--- Requirement ---
From the entries below, copy exactly the lines from the one that contains "bend = up *" through the one that contains "for s in (-1, 0, 1)])", both included, and only those.

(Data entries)
#####

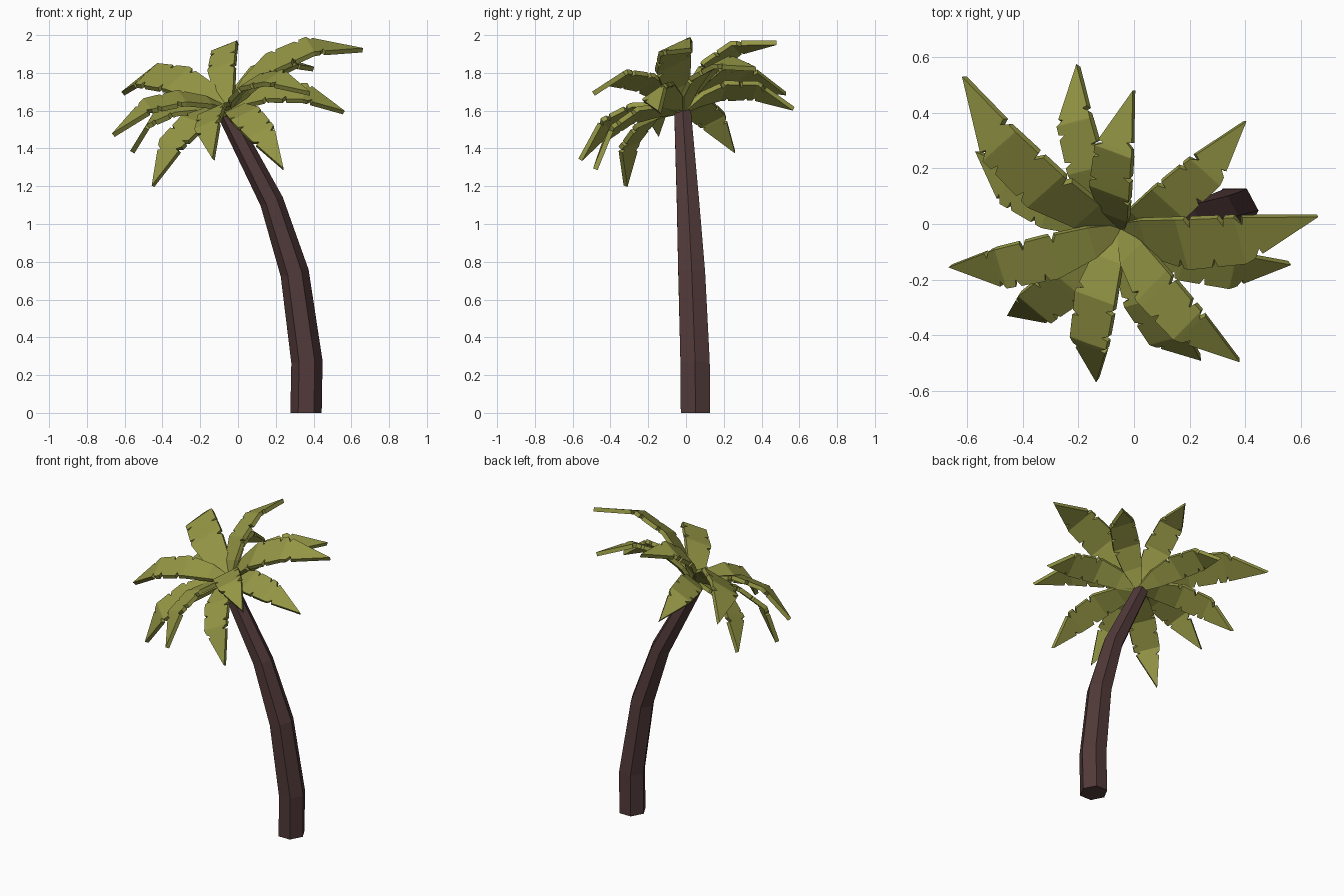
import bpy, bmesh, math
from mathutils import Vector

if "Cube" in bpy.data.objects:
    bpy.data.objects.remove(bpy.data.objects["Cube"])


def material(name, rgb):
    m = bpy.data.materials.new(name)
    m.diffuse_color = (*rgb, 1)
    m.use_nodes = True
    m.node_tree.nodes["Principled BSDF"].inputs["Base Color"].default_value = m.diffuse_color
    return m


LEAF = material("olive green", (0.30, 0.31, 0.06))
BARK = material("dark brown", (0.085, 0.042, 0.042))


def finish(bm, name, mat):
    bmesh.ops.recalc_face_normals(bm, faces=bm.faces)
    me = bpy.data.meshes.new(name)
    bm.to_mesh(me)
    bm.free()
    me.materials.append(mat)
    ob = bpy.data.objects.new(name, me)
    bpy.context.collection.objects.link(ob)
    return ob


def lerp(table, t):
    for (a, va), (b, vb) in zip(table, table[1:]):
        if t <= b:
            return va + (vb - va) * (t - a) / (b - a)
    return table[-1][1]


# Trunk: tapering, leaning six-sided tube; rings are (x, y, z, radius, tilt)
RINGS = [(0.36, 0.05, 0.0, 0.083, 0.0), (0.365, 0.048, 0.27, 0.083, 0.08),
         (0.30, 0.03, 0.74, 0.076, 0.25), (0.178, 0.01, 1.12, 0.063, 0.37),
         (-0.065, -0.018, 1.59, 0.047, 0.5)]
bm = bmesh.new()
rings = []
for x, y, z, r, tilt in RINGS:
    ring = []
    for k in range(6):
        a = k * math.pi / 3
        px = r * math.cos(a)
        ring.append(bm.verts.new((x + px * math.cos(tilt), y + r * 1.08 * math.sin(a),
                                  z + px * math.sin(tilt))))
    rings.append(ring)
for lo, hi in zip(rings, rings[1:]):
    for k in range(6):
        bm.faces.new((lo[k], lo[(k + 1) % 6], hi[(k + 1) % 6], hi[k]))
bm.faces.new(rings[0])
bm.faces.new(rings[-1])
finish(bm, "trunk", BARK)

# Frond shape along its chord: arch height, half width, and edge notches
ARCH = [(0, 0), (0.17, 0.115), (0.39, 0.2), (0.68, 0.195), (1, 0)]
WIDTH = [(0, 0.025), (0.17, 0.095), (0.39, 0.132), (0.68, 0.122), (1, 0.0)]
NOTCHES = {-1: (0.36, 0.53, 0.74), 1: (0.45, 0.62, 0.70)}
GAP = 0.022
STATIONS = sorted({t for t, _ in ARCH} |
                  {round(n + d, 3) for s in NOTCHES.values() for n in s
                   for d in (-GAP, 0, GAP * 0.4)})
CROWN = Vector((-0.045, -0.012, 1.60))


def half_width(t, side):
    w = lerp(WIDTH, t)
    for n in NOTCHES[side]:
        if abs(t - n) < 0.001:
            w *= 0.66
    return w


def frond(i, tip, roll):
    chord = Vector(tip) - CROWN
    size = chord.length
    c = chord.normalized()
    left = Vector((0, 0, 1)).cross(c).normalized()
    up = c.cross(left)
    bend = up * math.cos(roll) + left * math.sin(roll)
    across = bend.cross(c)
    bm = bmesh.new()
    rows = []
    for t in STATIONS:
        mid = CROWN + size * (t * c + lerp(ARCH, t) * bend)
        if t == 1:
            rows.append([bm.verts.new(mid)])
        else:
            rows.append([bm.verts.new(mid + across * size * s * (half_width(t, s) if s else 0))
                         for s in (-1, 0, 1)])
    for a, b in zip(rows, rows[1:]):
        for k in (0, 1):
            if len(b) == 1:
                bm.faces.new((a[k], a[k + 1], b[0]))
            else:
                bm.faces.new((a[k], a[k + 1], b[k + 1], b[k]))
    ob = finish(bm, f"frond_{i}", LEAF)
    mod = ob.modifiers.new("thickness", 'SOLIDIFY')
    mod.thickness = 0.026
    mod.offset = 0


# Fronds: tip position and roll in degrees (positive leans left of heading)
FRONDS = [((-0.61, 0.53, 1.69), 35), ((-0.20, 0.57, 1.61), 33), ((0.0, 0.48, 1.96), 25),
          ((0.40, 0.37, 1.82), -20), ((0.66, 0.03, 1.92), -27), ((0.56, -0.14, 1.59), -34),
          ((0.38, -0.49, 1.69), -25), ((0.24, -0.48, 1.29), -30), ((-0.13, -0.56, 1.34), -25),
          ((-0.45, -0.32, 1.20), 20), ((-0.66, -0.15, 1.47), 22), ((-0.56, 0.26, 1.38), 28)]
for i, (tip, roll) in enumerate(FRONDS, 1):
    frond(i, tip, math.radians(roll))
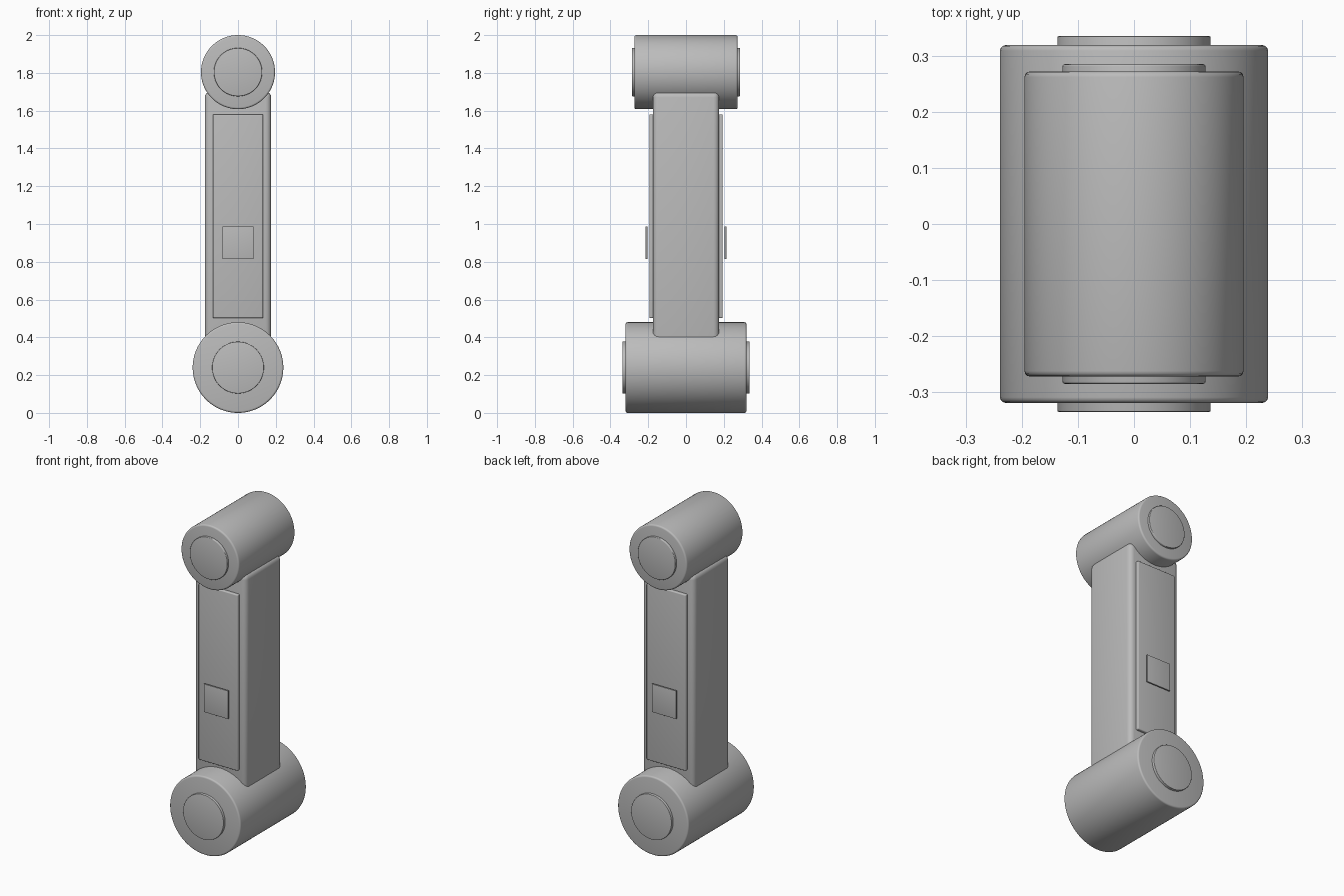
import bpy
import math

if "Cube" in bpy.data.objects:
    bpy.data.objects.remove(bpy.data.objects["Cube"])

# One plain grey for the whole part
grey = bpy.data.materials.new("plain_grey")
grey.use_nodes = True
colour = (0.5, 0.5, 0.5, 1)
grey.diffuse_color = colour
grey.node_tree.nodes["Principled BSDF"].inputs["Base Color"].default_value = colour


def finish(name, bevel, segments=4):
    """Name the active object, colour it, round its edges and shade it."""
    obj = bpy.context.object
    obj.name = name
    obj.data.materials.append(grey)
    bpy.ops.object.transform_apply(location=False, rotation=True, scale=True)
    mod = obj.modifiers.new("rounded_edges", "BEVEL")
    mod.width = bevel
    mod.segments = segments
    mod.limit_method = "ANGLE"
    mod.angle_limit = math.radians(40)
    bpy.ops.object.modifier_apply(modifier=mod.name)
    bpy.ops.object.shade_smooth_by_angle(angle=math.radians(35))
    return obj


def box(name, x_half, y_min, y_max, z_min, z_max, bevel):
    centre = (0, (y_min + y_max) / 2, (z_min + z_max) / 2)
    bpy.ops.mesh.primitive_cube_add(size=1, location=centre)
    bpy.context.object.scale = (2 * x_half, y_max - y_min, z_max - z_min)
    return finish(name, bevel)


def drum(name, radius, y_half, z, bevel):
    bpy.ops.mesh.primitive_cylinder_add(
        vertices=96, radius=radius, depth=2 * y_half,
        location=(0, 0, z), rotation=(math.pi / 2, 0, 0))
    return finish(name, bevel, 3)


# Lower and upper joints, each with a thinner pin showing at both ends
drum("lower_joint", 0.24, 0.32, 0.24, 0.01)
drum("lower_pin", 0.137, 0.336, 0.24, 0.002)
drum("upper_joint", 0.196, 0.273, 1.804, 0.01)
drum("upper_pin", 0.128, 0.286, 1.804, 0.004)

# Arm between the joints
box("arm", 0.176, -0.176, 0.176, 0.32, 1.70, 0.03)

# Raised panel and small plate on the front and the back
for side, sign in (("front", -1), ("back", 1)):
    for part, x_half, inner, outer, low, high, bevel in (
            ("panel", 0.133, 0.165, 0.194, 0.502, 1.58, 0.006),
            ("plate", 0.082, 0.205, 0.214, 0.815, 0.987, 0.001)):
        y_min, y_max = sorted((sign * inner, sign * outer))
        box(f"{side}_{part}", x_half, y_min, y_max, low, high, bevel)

#####

--- Solution to the problem ---
    bend = up * math.cos(roll) + left * math.sin(roll)
    across = bend.cross(c)
    bm = bmesh.new()
    rows = []
    for t in STATIONS:
        mid = CROWN + size * (t * c + lerp(ARCH, t) * bend)
        if t == 1:
            rows.append([bm.verts.new(mid)])
        else:
            rows.append([bm.verts.new(mid + across * size * s * (half_width(t, s) if s else 0))
                         for s in (-1, 0, 1)])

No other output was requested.